→ **Data excerpts**:

+---+

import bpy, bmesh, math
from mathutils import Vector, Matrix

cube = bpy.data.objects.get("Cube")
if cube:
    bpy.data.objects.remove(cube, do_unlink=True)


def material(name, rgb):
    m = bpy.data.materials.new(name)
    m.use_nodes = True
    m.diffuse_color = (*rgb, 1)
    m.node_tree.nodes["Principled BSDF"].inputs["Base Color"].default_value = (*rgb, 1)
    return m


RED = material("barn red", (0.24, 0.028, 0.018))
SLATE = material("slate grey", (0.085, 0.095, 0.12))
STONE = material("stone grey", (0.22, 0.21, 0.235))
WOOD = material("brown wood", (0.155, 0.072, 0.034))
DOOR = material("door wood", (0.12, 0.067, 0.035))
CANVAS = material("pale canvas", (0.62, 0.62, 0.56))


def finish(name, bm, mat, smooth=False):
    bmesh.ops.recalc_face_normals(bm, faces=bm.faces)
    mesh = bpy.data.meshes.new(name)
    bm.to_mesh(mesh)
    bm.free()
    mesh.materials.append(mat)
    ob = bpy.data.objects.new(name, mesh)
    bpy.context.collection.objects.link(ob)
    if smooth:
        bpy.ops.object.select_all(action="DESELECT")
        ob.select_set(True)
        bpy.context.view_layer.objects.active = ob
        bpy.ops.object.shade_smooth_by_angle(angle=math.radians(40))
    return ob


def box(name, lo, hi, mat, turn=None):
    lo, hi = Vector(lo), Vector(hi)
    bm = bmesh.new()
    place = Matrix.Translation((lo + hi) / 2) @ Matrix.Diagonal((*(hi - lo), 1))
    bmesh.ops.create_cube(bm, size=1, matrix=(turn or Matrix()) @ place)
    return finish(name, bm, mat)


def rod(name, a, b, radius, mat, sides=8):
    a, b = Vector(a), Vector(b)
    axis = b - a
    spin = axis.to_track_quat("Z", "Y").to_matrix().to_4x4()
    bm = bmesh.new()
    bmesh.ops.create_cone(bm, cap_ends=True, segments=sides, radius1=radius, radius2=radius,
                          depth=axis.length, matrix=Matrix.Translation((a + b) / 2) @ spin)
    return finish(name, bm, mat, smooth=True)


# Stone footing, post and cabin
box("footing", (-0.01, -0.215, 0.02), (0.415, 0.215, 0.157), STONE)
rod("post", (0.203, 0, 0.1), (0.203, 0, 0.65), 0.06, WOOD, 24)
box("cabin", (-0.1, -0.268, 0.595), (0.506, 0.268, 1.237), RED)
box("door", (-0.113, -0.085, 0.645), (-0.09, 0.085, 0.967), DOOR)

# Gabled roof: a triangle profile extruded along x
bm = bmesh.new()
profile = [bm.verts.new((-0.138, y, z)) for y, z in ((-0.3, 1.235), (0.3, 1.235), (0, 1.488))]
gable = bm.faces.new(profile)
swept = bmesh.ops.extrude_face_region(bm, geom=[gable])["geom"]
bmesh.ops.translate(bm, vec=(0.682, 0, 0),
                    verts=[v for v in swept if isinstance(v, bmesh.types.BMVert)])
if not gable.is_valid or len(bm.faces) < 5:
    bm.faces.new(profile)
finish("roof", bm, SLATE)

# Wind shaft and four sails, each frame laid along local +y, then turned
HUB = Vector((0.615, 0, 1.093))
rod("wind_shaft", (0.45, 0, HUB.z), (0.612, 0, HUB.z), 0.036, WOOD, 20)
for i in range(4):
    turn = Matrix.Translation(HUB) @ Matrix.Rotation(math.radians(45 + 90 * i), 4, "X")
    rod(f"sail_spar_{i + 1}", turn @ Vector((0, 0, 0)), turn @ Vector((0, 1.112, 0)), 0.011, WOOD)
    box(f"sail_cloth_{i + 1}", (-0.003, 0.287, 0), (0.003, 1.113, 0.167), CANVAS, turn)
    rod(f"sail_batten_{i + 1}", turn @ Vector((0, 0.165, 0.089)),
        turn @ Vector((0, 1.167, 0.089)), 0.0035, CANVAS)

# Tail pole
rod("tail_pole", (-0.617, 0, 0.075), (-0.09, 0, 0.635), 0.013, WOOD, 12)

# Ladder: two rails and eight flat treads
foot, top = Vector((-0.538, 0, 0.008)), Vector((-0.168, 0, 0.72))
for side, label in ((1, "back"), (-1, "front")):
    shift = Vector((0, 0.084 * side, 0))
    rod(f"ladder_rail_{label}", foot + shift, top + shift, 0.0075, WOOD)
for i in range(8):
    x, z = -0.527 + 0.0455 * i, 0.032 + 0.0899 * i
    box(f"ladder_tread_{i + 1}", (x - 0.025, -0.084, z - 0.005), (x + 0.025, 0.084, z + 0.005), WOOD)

+---+

→ **Prompt**:
Output the line containing "x, z = -0.527" and every line after it through the final line of the records above, exactly as written and nothing else.

→ **Task response**:
    x, z = -0.527 + 0.0455 * i, 0.032 + 0.0899 * i
    box(f"ladder_tread_{i + 1}", (x - 0.025, -0.084, z - 0.005), (x + 0.025, 0.084, z + 0.005), WOOD)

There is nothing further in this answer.